In the data below, find each line containing the string "THREE" and return it.
(Exercise materials)
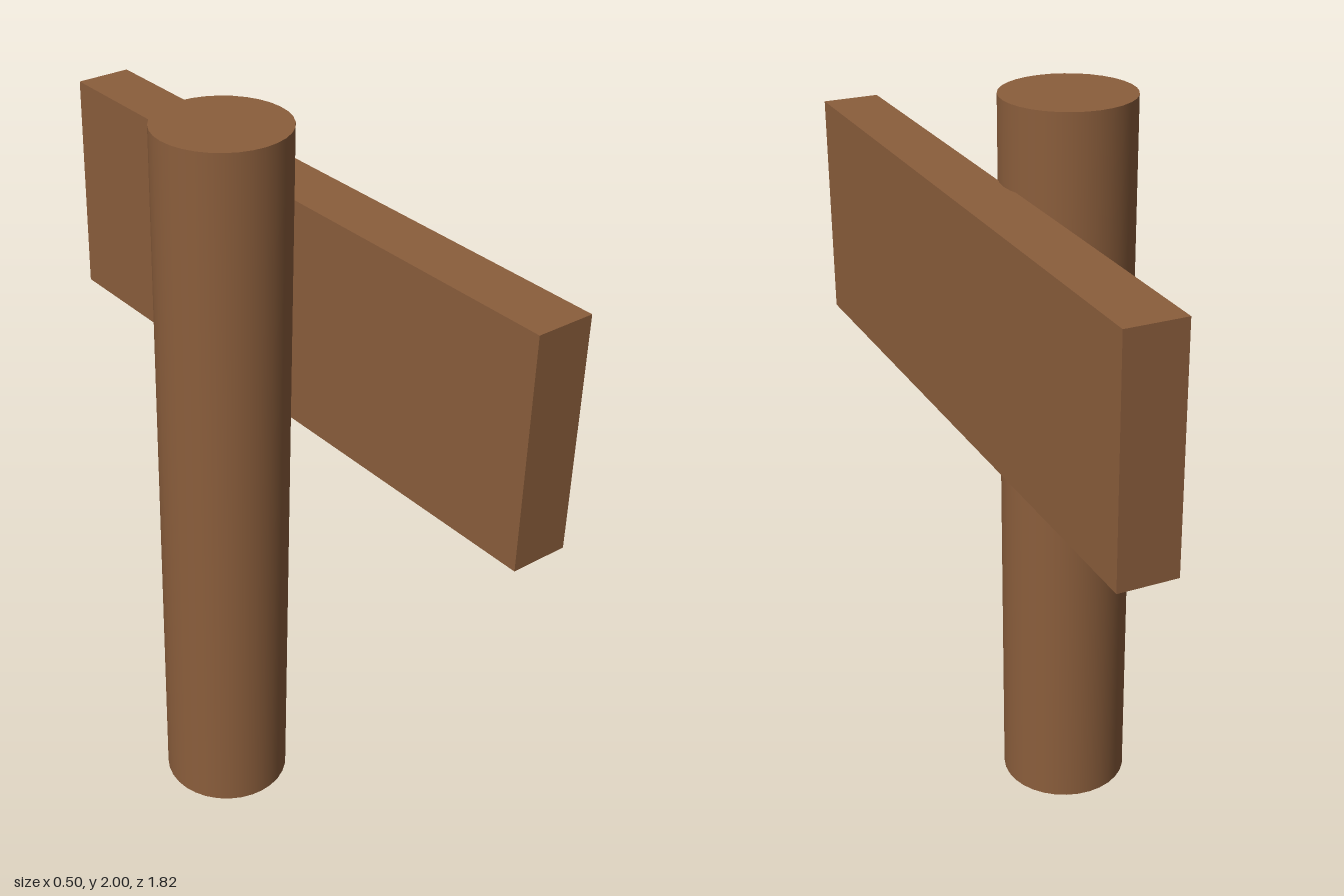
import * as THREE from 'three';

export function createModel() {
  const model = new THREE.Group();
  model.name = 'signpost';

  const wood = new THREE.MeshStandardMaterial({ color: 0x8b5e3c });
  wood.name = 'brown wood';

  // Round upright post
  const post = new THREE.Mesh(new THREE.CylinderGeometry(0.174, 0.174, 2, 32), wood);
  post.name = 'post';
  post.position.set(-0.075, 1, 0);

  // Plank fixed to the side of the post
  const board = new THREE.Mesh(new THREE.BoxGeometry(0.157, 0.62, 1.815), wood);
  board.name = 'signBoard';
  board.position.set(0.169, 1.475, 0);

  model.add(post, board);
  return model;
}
(End Exercise materials)
--- Your response ---
import * as THREE from 'three';
  const model = new THREE.Group();
  const wood = new THREE.MeshStandardMaterial({ color: 0x8b5e3c });
  const post = new THREE.Mesh(new THREE.CylinderGeometry(0.174, 0.174, 2, 32), wood);
  const board = new THREE.Mesh(new THREE.BoxGeometry(0.157, 0.62, 1.815), wood);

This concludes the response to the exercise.